February is the month we talk about love and friendship. If there is one book that kind of “saved” my relationship with my husband before we were even married is Gary Chapman’s famous book The 5 Love Languages. We were in the early stages of dating, probably for a year, and like many couples, we had some communication issues because we were young and the relationship was new.
I don’t remember how this book got in my hands and we both read it and applied its principles to our relationship. Things got better! We got married two years later and have stayed married for 11 years…we keep learning. We are far from perfect.
There is a version of this book for kids, The 5 Love Languages of Children. As parents (or caregivers), we can learn to love our children the way they want and need to be loved.
Knowing the 5 types of love languages not only helps us communicate our love to our children better, but it helps us know how to guide them through life. It teaches us how to talk about difficult topics when the time comes. And how to discipline them while taking care of their feelings, therefore getting the message through in a more positive way.
I would highly recommend every parent read this book. We love in all of the following ways, but there is always one or two that communicates it better than others. We all love it when we receive love in either of these ways, but again, some are felt deeper than others. Another important thing to keep in mind is that this topic is deep.

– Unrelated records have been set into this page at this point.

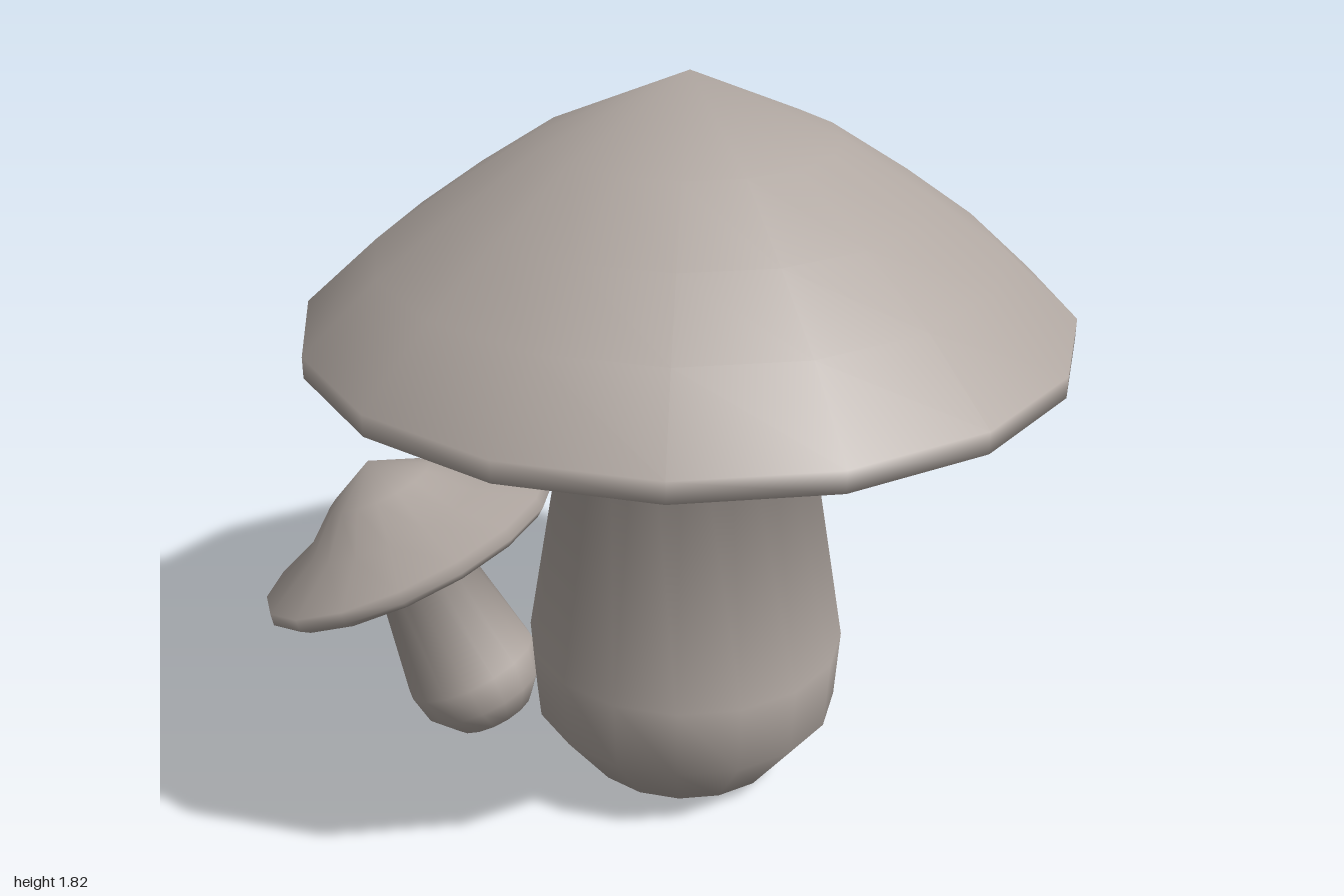
import * as THREE from 'three';
import { mergeVertices } from 'three/addons/utils/BufferGeometryUtils.js';

const material = new THREE.MeshStandardMaterial({ color: 0xb0a7a1 });

// Revolve one [radius, height] profile from the foot to the tip of the cap,
// then weld it so that shading flows smoothly through stem, underside and cap
function mushroom(name, profile) {
  const points = profile.map(([r, y]) => new THREE.Vector2(r, y));
  const lathe = new THREE.LatheGeometry(points, 16);
  lathe.deleteAttribute('uv');
  lathe.deleteAttribute('normal');
  const geometry = mergeVertices(lathe, 1e-4);
  geometry.computeVertexNormals();
  const mesh = new THREE.Mesh(geometry, material);
  mesh.name = name;
  return mesh;
}

export function createModel() {
  const model = new THREE.Group();
  model.name = 'mushrooms';

  // Large upright mushroom
  const large = mushroom('largeMushroom', [
    [0, 0.04], [0.26, 0.04], [0.385, 0.2], [0.397, 0.38], [0.24, 1.32], // stem
    [0.85, 1.175], [0.905, 1.2], [0.905, 1.25], // underside and rim
    [0.73, 1.41], [0.55, 1.54], [0.35, 1.67], [0, 1.82], // dome
  ]);
  large.position.x = 0.095;

  // Small mushroom leaning outward; its origin is the centre of the cap rim
  const small = mushroom('smallMushroom', [
    [0, -0.535], [0.11, -0.528], [0.165, -0.46], [0.18, -0.38], [0.1, 0.07], // stem
    [0.38, -0.03], [0.405, -0.01], [0.4, 0.02], // underside and rim
    [0.248, 0.085], [0.142, 0.173], [0, 0.246], // dome
  ]);
  small.position.set(-0.63, 0.53, 0.155);
  small.rotation.set(0.09, Math.PI / 16, 0.41, 'XZY');

  model.add(large, small);
  return model;
}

If you find some ideas confusing, please read the book.
1. Physical Contact
This is shown through kisses, cuddles, hand-holding, hugging, and more. My little girl is more like this. She is always on top of me and blows me kisses, and wants me to cuddle with her. So if I want to show her I love her, I correspond in the same way, even if my personal love language is different.
When disciplining her, I would be cautious with physical acts of punishment (such as spanking hands or getting them far from you on a time out chair). This sends the opposite message of love in their language. To discipline these children, the opposite is true. We have to bring them closer, be aware of their feelings, talk to them and apply logical consequences.

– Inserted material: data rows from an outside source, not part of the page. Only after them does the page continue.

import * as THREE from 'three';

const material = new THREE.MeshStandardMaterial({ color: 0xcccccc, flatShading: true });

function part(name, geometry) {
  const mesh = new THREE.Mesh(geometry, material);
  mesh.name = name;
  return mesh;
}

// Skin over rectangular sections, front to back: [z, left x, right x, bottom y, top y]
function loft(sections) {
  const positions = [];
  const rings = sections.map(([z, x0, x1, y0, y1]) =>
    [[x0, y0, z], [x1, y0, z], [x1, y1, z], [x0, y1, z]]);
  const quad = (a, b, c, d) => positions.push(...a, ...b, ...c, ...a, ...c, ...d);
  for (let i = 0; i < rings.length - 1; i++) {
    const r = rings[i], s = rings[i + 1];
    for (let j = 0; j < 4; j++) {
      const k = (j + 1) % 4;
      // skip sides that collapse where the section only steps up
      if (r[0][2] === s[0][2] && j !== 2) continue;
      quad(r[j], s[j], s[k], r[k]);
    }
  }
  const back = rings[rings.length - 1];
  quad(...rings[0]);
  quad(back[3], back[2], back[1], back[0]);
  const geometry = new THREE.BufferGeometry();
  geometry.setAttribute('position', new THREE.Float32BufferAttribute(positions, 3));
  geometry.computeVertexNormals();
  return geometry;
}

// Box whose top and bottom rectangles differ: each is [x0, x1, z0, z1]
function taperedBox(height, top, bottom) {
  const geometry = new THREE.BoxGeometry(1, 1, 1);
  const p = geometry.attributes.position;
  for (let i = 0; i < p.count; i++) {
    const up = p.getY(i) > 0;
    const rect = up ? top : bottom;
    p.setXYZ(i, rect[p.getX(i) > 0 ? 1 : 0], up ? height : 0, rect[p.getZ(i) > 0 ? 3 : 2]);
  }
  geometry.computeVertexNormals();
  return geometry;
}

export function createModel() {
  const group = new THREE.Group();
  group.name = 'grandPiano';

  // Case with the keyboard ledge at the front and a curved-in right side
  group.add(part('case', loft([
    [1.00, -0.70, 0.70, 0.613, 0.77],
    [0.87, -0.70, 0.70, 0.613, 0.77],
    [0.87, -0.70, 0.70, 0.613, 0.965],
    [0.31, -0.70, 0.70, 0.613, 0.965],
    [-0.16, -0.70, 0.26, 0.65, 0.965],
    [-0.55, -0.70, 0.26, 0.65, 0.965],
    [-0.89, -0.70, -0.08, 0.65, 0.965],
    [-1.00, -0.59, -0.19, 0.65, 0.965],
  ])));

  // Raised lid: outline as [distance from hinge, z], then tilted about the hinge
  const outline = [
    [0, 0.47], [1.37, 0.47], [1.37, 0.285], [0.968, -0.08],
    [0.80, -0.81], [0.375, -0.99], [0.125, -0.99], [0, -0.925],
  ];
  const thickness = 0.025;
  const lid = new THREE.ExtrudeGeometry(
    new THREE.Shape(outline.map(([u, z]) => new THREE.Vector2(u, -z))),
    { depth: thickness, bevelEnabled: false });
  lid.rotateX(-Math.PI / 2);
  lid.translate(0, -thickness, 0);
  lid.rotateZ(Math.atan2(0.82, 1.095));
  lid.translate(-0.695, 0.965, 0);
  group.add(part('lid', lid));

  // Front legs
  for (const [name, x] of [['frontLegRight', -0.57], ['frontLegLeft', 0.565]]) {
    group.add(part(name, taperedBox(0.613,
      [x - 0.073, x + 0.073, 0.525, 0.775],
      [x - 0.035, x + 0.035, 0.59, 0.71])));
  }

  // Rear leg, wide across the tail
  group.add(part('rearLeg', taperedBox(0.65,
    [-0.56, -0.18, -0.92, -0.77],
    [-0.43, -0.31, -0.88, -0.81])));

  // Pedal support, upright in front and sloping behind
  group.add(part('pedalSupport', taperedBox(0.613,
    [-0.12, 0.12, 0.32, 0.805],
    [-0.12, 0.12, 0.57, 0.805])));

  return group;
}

2. Words of Affirmation
These children feel loved the most when we motivate them with words such as, “You are amazing! I loved how you did this! Good job!” For these children, when we get angry or upset about something they did wrong and we “attack” them with our words because we couldn’t control ourselves, the opposite message is sent. For instance, if your child spills milk or got a bad grade and we say something along the lines of, “Why can’t you do things right?” or “Why aren’t you careful.” These words go deep into their hearts making them think we don’t love them anymore.

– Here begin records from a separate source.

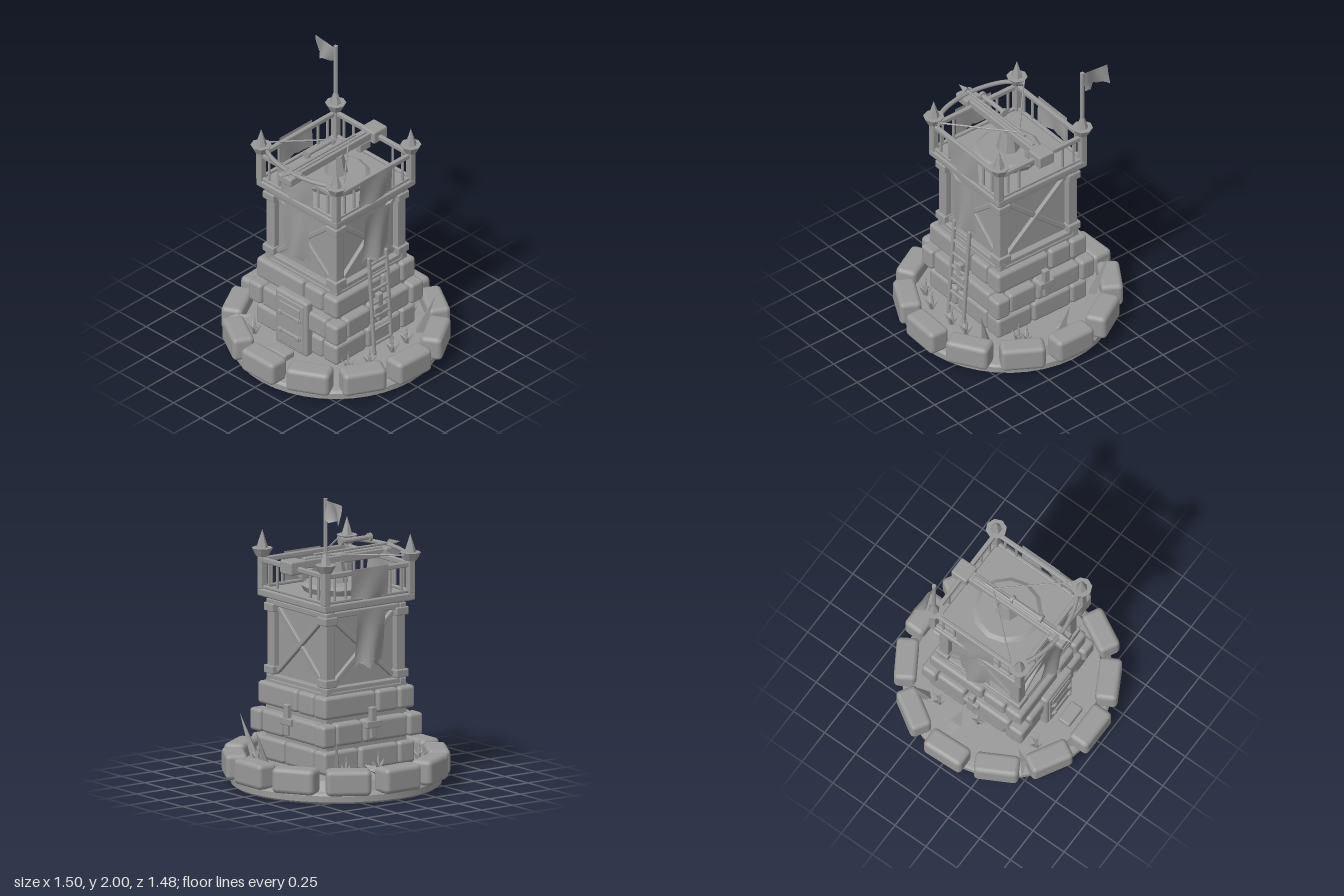
import * as THREE from 'three';
import { toCreasedNormals } from 'three/addons/utils/BufferGeometryUtils.js';
import { RoundedBoxGeometry } from 'three/addons/geometries/RoundedBoxGeometry.js';

const grey = new THREE.MeshStandardMaterial({ color: 0x999999, side: THREE.DoubleSide });
grey.name = 'stone grey';

function add(parent, name, geo, x = 0, y = 0, z = 0) {
  const m = new THREE.Mesh(geo, grey);
  m.name = name;
  m.position.set(x, y, z);
  parent.add(m);
  return m;
}
// Box with softened edges
function block(parent, name, w, h, d, x, y, z, r = 0.008) {
  return add(parent, name, new RoundedBoxGeometry(w, h, d, 2, Math.min(r, w / 2.1, h / 2.1, d / 2.1)), x, y, z);
}
function cyl(parent, name, rt, rb, h, n, x, y, z) {
  return add(parent, name, toCreasedNormals(new THREE.CylinderGeometry(rt, rb, h, n), 0.6), x, y, z);
}
// Straight bar between two points
function bar(parent, name, a, b, r, n = 6, rTop = r) {
  const p = new THREE.Vector3(...a), q = new THREE.Vector3(...b);
  const m = cyl(parent, name, rTop, r, p.distanceTo(q), n, 0, 0, 0);
  m.position.copy(p).add(q).multiplyScalar(0.5);
  m.quaternion.setFromUnitVectors(new THREE.Vector3(0, 1, 0), q.sub(p).normalize());
  return m;
}
// Hanging cloth that billows more toward its lower edge and ends in a ragged hem
function cloth(parent, name, w, h, x, top, z, bulge, rag) {
  const g = new THREE.PlaneGeometry(w, h, 8, 8), p = g.attributes.position;
  for (let i = 0; i < p.count; i++) {
    const t = 0.5 - p.getY(i) / h, u = p.getX(i) / w;
    p.setZ(i, bulge * t * Math.sin(u * 7 + t * 2));
    if (t > 0.99) p.setY(i, p.getY(i) + rag * (0.5 + 0.5 * Math.sin(u * 17 + 1)));
  }
  g.computeVertexNormals();
  return add(parent, name, g, x, top - h / 2, z);
}

export function createModel() {
  const tower = new THREE.Group();
  tower.name = 'watchtower';

  // Round base and ring of boulders
  const base = [[0, 0], [0.67, 0], [0.69, 0.015], [0.69, 0.055], [0.675, 0.07], [0.64, 0.075], [0.61, 0.14], [0, 0.15]];
  add(tower, 'base', toCreasedNormals(new THREE.LatheGeometry(base.map(p => new THREE.Vector2(...p)), 40), 0.5));
  for (let i = 0; i < 12; i++) {
    const a = i * Math.PI / 6, r = 0.667 + 0.006 * Math.sin(i * 5);
    const s = block(tower, 'ringStone', 0.295, 0.17, 0.148, Math.sin(a) * r, 0.147, Math.cos(a) * r, 0.032);
    s.rotation.y = a + 0.04 * Math.sin(i * 3.7);
  }

  // Solid cores of the stone and timber storeys
  block(tower, 'stoneCore', 0.66, 0.55, 0.66, 0, 0.415, 0);
  block(tower, 'timberCore', 0.56, 0.56, 0.56, 0, 0.95, 0);
  block(tower, 'platform', 0.74, 0.052, 0.74, 0, 1.26, 0, 0.012);

  // Four sides: masonry, framing, railing
  for (let k = 0; k < 4; k++) {
    const side = new THREE.Group();
    side.name = ['frontSide', 'leftSide', 'backSide', 'rightSide'][k];
    side.rotation.y = k * Math.PI / 2;
    tower.add(side);
    for (const [y, cut] of [[0.23, -0.08], [0.595, 0.06]]) {
      block(side, 'brick', cut + 0.365, 0.15, 0.13, (cut - 0.375) / 2, y, 0.305, 0.024);
      block(side, 'brick', 0.23 - cut, 0.15, 0.13, (cut + 0.24) / 2, y, 0.305, 0.024);
    }
    block(side, 'cornerBrick', 0.115, 0.15, 0.115, 0.35, 0.415, 0.35, 0.024);
    block(side, 'brick', 0.22, 0.15, 0.12, -0.18, 0.415, 0.335, 0.024);
    block(side, 'brick', 0.35, 0.15, 0.12, 0.115, 0.415, 0.335, 0.024);

    // Timber frame with crossed braces
    block(side, 'cornerPost', 0.075, 0.55, 0.075, 0.285, 0.955, 0.285);
    for (const y of [0.75, 1.165]) block(side, 'postCollar', 0.1, 0.055, 0.1, 0.29, y, 0.29);
    for (const y of [0.7, 1.2]) block(side, 'beam', 0.66, 0.04, 0.05, 0, y, 0.3);
    for (const s of [-1, 1]) {
      const brace = block(side, 'brace', 0.64, 0.035, 0.03, 0, 0.955, 0.288 + s * 0.004);
      brace.rotation.z = s * 0.72;
    }

    // Railing, corner post and spiked finial
    block(side, 'railPost', 0.05, 0.22, 0.05, 0.345, 1.39, 0.345);
    block(side, 'topRail', 0.66, 0.035, 0.03, 0, 1.475, 0.345);
    block(side, 'bottomRail', 0.66, 0.022, 0.025, 0, 1.297, 0.345);
    for (const x of [-0.27, -0.18, 0.18, 0.27]) block(side, 'baluster', 0.018, 0.18, 0.018, x, 1.385, 0.345);
    cyl(side, 'finialCup', 0.07, 0.042, 0.055, 8, 0.345, 1.527, 0.345);
    cyl(side, 'finialSpike', 0, 0.04, 0.125, 6, 0.345, 1.615, 0.345);

    // Banners on every side but the back
    if (k !== 2) {
      cloth(side, 'upperBanner', 0.3, 0.21, 0, 1.5, 0.37, 0.012, 0.015);
      cloth(side, 'longBanner', 0.23, 0.39, 0, 1.22, 0.38, 0.03, 0.05);
    }
    // Cross shaped arrow slits on every side but the front
    if (k !== 0) {
      block(side, 'slitUpright', 0.045, 0.21, 0.04, 0, 0.47, 0.395);
      block(side, 'slitCrossbar', 0.12, 0.05, 0.042, 0, 0.46, 0.397);
    }
  }

  // Door with hatch, straps and step
  block(tower, 'door', 0.29, 0.42, 0.07, 0, 0.35, 0.385, 0.02);
  block(tower, 'doorPanel', 0.24, 0.36, 0.02, 0, 0.35, 0.418);
  block(tower, 'doorHatch', 0.19, 0.09, 0.015, 0, 0.45, 0.428);
  for (const y of [0.27, 0.41]) {
    block(tower, 'doorStrap', 0.21, 0.025, 0.02, 0, y, 0.43);
    for (const x of [-0.08, 0.08]) block(tower, 'strapStud', 0.03, 0.035, 0.03, x, y, 0.434);
  }
  block(tower, 'doorStep', 0.155, 0.05, 0.09, 0, 0.16, 0.505, 0.012);

  // Ladder against the left side
  const lean = y => 0.432 - 0.07 * (y - 0.15);
  for (const z of [-0.08, 0.08]) {
    const rail = block(tower, 'ladderRail', 0.024, 0.74, 0.024, lean(0.51), 0.51, z);
    rail.rotation.z = 0.07;
  }
  for (let i = 0; i < 7; i++) block(tower, 'ladderRung', 0.018, 0.022, 0.17, lean(0.22 + i * 0.1), 0.22 + i * 0.1, 0);

  // Flag on the back corner
  cyl(tower, 'flagPole', 0.014, 0.014, 0.48, 8, -0.345, 1.76, -0.345);
  const flag = cloth(tower, 'flag', 0.19, 0.14, -0.45, 1.985, -0.35, 0.03, 0.02);
  flag.rotation.y = -0.1;

  // Giant crossbow: turntable, pedestal, stock
  const bow = new THREE.Group();
  bow.name = 'crossbow';
  tower.add(bow);
  cyl(bow, 'turntable', 0.2, 0.23, 0.02, 12, 0, 1.335, 0);
  cyl(bow, 'turntableBase', 0.23, 0.21, 0.04, 12, 0, 1.305, 0);
  cyl(bow, 'pedestal', 0.05, 0.08, 0.14, 8, 0, 1.41, 0);
  block(bow, 'stock', 0.07, 0.055, 0.8, 0, 1.495, 0.03);
  block(bow, 'stockGroove', 0.035, 0.02, 0.66, 0, 1.525, 0.06);
  block(bow, 'rearBlock', 0.125, 0.09, 0.125, 0, 1.485, -0.353, 0.012);
  block(bow, 'trigger', 0.05, 0.06, 0.1, 0, 1.43, -0.25);
  block(bow, 'noseBlock', 0.12, 0.06, 0.12, 0, 1.5, 0.42, 0.012);
  // Curved limbs and string
  const limb = new THREE.CatmullRomCurve3([[-0.36, 0.28], [-0.25, 0.37], [0, 0.42], [0.25, 0.37], [0.36, 0.28]]
    .map(([x, z]) => new THREE.Vector3(x, 1.535, z)));
  add(bow, 'bowLimbs', new THREE.TubeGeometry(limb, 20, 0.016, 6));
  for (const s of [-1, 1]) bar(bow, 'bowString', [s * 0.355, 1.54, 0.285], [0, 1.54, -0.12], 0.006);
  // Bolt and sight
  bar(bow, 'boltShaft', [0, 1.545, -0.18], [0, 1.545, 0.46], 0.009);
  bar(bow, 'boltHead', [0, 1.545, 0.43], [0, 1.545, 0.52], 0.028, 4, 0);
  bar(bow, 'sightTube', [0, 1.605, 0.03], [0, 1.605, 0.28], 0.016, 10);
  for (const z of [0.03, 0.26]) bar(bow, 'sightCap', [0, 1.605, z], [0, 1.605, z + 0.02], 0.028, 12);

  // Tall thorns leaning outward
  for (const [x, z, tx, tz] of [[0, -0.55, 0, -0.655], [0.44, -0.33, 0.53, -0.39], [-0.44, -0.33, -0.53, -0.39]])
    bar(tower, 'thorn', [x, 0.13, z], [tx, 0.43, tz], 0.035, 4, 0);

  // Tufts of short blades
  const tufts = [[0.22, -0.48], [0.26, -0.44], [0.48, -0.17], [0.49, -0.03], [0.49, 0.18], [0.43, 0.32], [-0.3, 0.45], [-0.43, -0.24], [-0.39, 0.05]];
  for (const [x, z] of tufts) {
    bar(tower, 'grassBlade', [x, 0.13, z], [x, 0.29, z], 0.022, 4, 0);
    for (let i = 0; i < 5; i++) {
      const a = i * 1.257 + x * 9;
      bar(tower, 'grassBlade', [x, 0.14, z], [x + 0.05 * Math.cos(a), 0.22, z + 0.05 * Math.sin(a)], 0.018, 4, 0);
    }
  }

  // Broad low leaves
  for (const [x, z, a] of [[-0.5, -0.06, 0.1], [-0.03, -0.53, 1.4], [-0.47, 0.44, 0.75]]) {
    const leaf = add(tower, 'leaf', toCreasedNormals(new THREE.OctahedronGeometry(0.1), 0.3), x, 0.18, z);
    leaf.scale.set(1, 0.25, 0.45);
    leaf.rotation.set(0, a, 0.2);
  }
  return tower;
}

3. Quality Time
These children love one on one moments with us. Both my kids are like this, so I try to schedule special “mommy and me dates” with them once every in a while so that we can do something special together. This opens them up into talking deep thoughts with you and gives you an opportunity to teach valuable things into their hearts and minds.
4. Material Details
We must be cautious about this when thinking about material things because everyone loves receiving gifts and special details from people we love. For children who receive love in this way, it doesn’t have to be a “gift” every time. They love it when we leave love notes for them in their lunchboxes or if we go to the store and buy their favorite fruit or snack. My son loves raspberries and even though I buy them for the family, I tell him I thought about how much he would enjoy them and that I know those are his favorite and got them for him. He lights up and is over the moon because mom bought his favorite thing. Of course special gifts now and then is also ok to get but doesn’t have to be expensive, just thoughtful and in good timing. Taking things from them as a way of disciplining sends the opposite message.
5. Acts of Service
This is a very special one too. It refers to doing things for them. Not the things they have to do for themselves such as cleaning up or their chores. It means volunteering for school activities to spend time with them, making their favorite meal for dinner, bringing them a cup of tea or soda when they are studying or working on their homework in their rooms.